- _Exercise objective_: Would you copy each line of the data below that has "range"?

- _Dataset extract_:

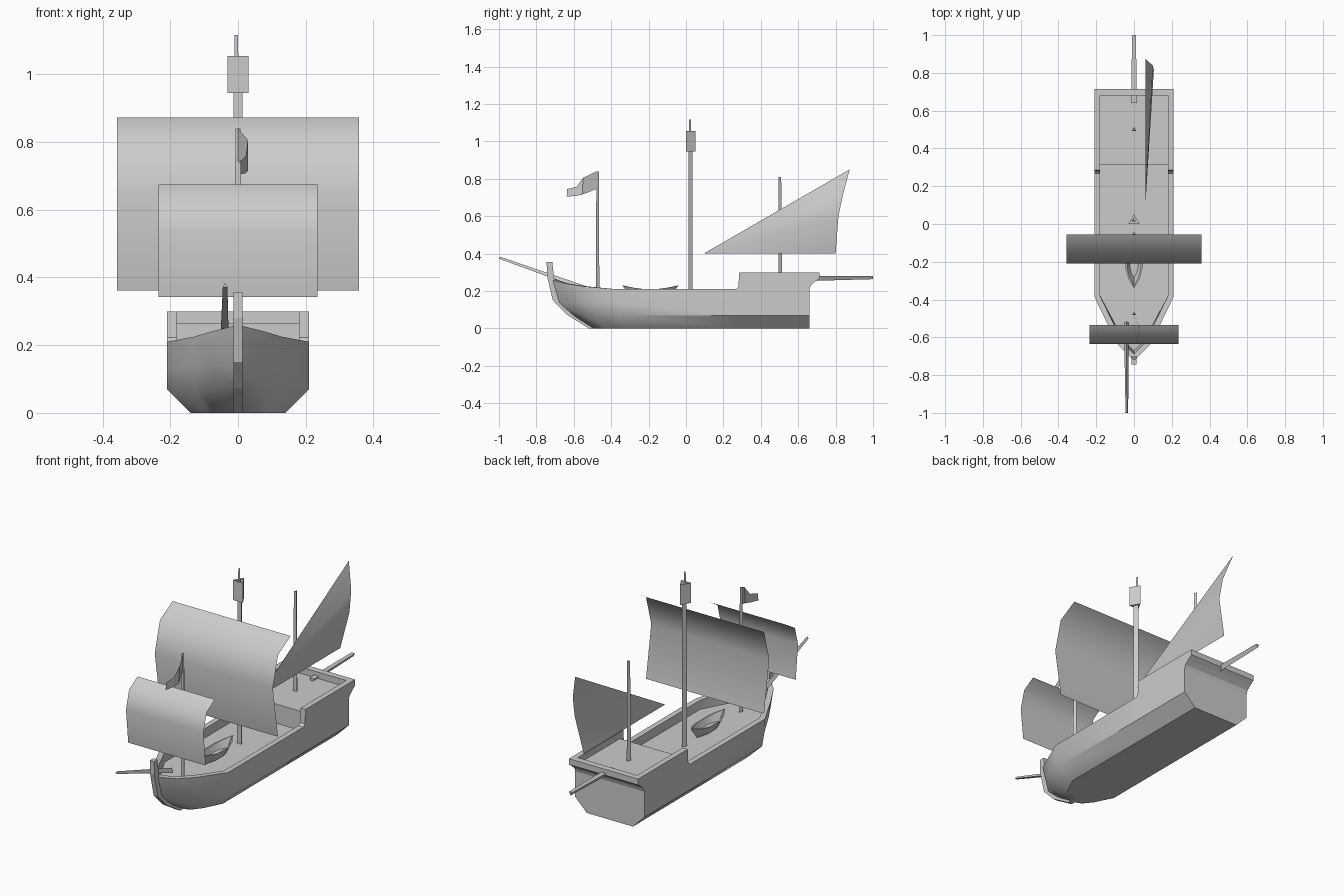
import bpy, bmesh, math
from mathutils import Vector

if "Cube" in bpy.data.objects:
    bpy.data.objects.remove(bpy.data.objects["Cube"])


def make(name, verts, faces, smooth=None, solid=True):
    me = bpy.data.meshes.new(name)
    me.from_pydata([tuple(v) for v in verts], [], faces)
    bm = bmesh.new()
    bm.from_mesh(me)
    bmesh.ops.remove_doubles(bm, verts=bm.verts, dist=1e-5)
    bmesh.ops.dissolve_degenerate(bm, edges=bm.edges, dist=1e-5)
    if solid:
        bmesh.ops.recalc_face_normals(bm, faces=bm.faces)
    bm.to_mesh(me)
    bm.free()
    ob = bpy.data.objects.new(name, me)
    bpy.context.collection.objects.link(ob)
    if smooth:
        bpy.ops.object.select_all(action='DESELECT')
        bpy.context.view_layer.objects.active = ob
        ob.select_set(True)
        bpy.ops.object.shade_smooth_by_angle(angle=math.radians(smooth))
    return ob


def grid(rows):
    """Vertices and quads of a sheet through equal-length rows."""
    n = len(rows[0])
    faces = [(i * n + j, i * n + j + 1, (i + 1) * n + j + 1, (i + 1) * n + j)
             for i in range(len(rows) - 1) for j in range(n - 1)]
    return [v for r in rows for v in r], faces


def prism(name, profile, x0, x1):
    """Side-view (y, z) profile extruded across x."""
    n = len(profile)
    verts = [(x, y, z) for x in (x0, x1) for y, z in profile]
    faces = [tuple(range(n)), tuple(range(n, 2 * n))]
    faces += [(i, (i + 1) % n, n + (i + 1) % n, n + i) for i in range(n)]
    return make(name, verts, faces)


def spar(name, p0, p1, r0, r1, open_top=False):
    """Three-sided tapered pole."""
    p0, p1 = Vector(p0), Vector(p1)
    d = (p1 - p0).normalized()
    u = Vector((1, 0, 0))
    w = d.cross(u)
    verts = [p + (u * math.cos(a) + w * math.sin(a)) * r
             for p, r in ((p0, r0), (p1, r1))
             for a in [math.pi / 2 + k * 2 * math.pi / 3 for k in range(3)]]
    faces = [(i, (i + 1) % 3, 3 + (i + 1) % 3, 3 + i) for i in range(3)]
    faces += [(2, 1, 0)] + ([] if open_top else [(3, 4, 5)])
    return make(name, verts, faces)


def mirrored_loft(name, rows, smooth, cap):
    v, f = grid(rows)
    n, m = len(v), len(rows[0])
    verts = v + [(-x, y, z) for x, y, z in v]
    faces = f + [tuple(n + i for i in q[::-1]) for q in f]
    if cap:  # close the stern end
        ring = [i * m for i in range(len(rows))]
        faces += [tuple(ring), tuple(n + i for i in ring[::-1])]
    return make(name, verts, faces, smooth)


# Hull: each row runs stern to stem as (x, y), closed inside by the deck
bow = lambda x, *pts: [(x, .66), (x, .28)] + list(pts)
keel = bow(.14, (.14, -.33), (.09, -.43), (.05, -.48), (0, -.50))
chine = bow(.21, (.21, -.36), (.128, -.49), (.077, -.56), (0, -.61))
mid = bow(.21, (.21, -.38), (.13, -.53), (.08, -.615), (0, -.69))
rail = bow(.21, (.21, -.385), (.13, -.55), (.08, -.645), (0, -.725))
inner = bow(.18, (.18, -.38), (.105, -.535), (.055, -.63), (0, -.69))
deck = bow(.18, (.18, -.38), (.10, -.53), (.05, -.62), (0, -.67))
sheer = [.21, .21, .21, .225, .24, .26]
flat = lambda r, z: [(x, y, z) for x, y in r]
rise = lambda r: [(x, y, z) for (x, y), z in zip(r, sheer)]
mirrored_loft("hull", [
    [(0, y, 0) for x, y in keel], flat(keel, 0), flat(chine, .07),
    flat(mid, .14), rise(rail), rise(inner), flat(deck, .16),
    [(0, y, .16) for x, y in deck]], 40, True)

# Stem post
prism("stem_post", [(-.745, .355), (-.715, .355), (-.705, .27), (-.68, .15),
                    (-.60, .08), (-.48, 0), (-.52, 0), (-.635, .072),
                    (-.712, .15), (-.743, .28)], -.013, .013)

# Raised stern: side walls, overhanging stern wall and quarterdeck
counter = [(.715, .30), (.715, .268), (.69, .25), (.667, .23), (.66, .21)]
for side, s in (("left", -1), ("right", 1)):
    prism("stern_wall_" + side, [(.268, .21), (.28, .222), (.285, .30)] + counter,
          s * .18, s * .21)
prism("stern_wall_back", counter + [(.66, .16), (.62, .16), (.62, .21), (.68, .26), (.68, .30)],
      -.18, .18)
prism("quarterdeck", [(.315, .16), (.66, .16), (.66, .25), (.68, .265), (.315, .265)], -.18, .18)

# Masts, lookout and spars
spar("main_mast", (0, .02, .15), (0, .02, .96), .016, .015)
spar("main_mast_tip", (-.005, .02, .94), (-.005, .02, 1.117), .008, .006)
spar("lookout_basket", (0, .017, .945), (0, .017, 1.055), .035, .035, True)
spar("fore_mast", (0, -.475, .15), (0, -.475, .84), .012, .009)
spar("mizzen_mast", (0, .50, .25), (0, .50, .81), .014, .009)
spar("bowsprit", (-.04, -.52, .205), (-.038, -.998, .376), .015, .008)
spar("stern_boom", (0, .64, .27), (0, 1.0, .275), .017, .012)


# Square sails: curved sheets, edge-on from the side
def square_sail(name, half, curve):
    v, f = grid([[(-half, y, z), (half, y, z)] for y, z in curve])
    make(name, v, f, 60, False)


square_sail("main_sail", .358, [(-.055, .872), (-.165, .81), (-.21, .645), (-.165, .362)])
square_sail("fore_sail", .235, [(-.535, .675), (-.608, .63), (-.635, .53), (-.615, .343)])

# Triangular aft sail
leech = [(.06, .875, .85), (.10, .838, .71), (.105, .815, .60), (.06, .80, .40)]
make("aft_sail", [(.06, .095, .40)] + leech, [(0, i, i + 1) for i in (1, 2, 3)], 40, False)

# Flag
v, f = grid([[(0, -.478, .84), (0, -.478, .745)], [(.03, -.55, .805), (.03, -.555, .715)],
             [(.022, -.585, .757), (.022, -.59, .708)], [(.008, -.635, .745), (.008, -.638, .705)]])
make("flag", v, f, None, False)

# Small rowing boat on deck: double-ended open shell
ends = [(-.34, 0, .228), (-.29, .03, .218), (-.235, .045, .211),
        (-.145, .045, .211), (-.09, .03, .218), (-.04, 0, .228)]
cy = -.19
scaled = lambda k, w, dz: [(x * w, cy + (y - cy) * k, z + dz) for y, x, z in ends]
mirrored_loft("rowing_boat", [
    [(0, cy + (y - cy) * .6, .16) for y, x, z in ends],
    [(x * .5, cy + (y - cy) * .65, .165) for y, x, z in ends],
    scaled(1, 1, 0), scaled(.93, .82, 0),
    [(x * .5, cy + (y - cy) * .65, .18) for y, x, z in ends],
    [(0, cy + (y - cy) * .65, .18) for y, x, z in ends]], 40, False)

- _Response box_:
             for i in range(len(rows) - 1) for j in range(n - 1)]
    faces = [tuple(range(n)), tuple(range(n, 2 * n))]
    faces += [(i, (i + 1) % n, n + (i + 1) % n, n + i) for i in range(n)]
             for a in [math.pi / 2 + k * 2 * math.pi / 3 for k in range(3)]]
    faces = [(i, (i + 1) % 3, 3 + (i + 1) % 3, 3 + i) for i in range(3)]
        ring = [i * m for i in range(len(rows))]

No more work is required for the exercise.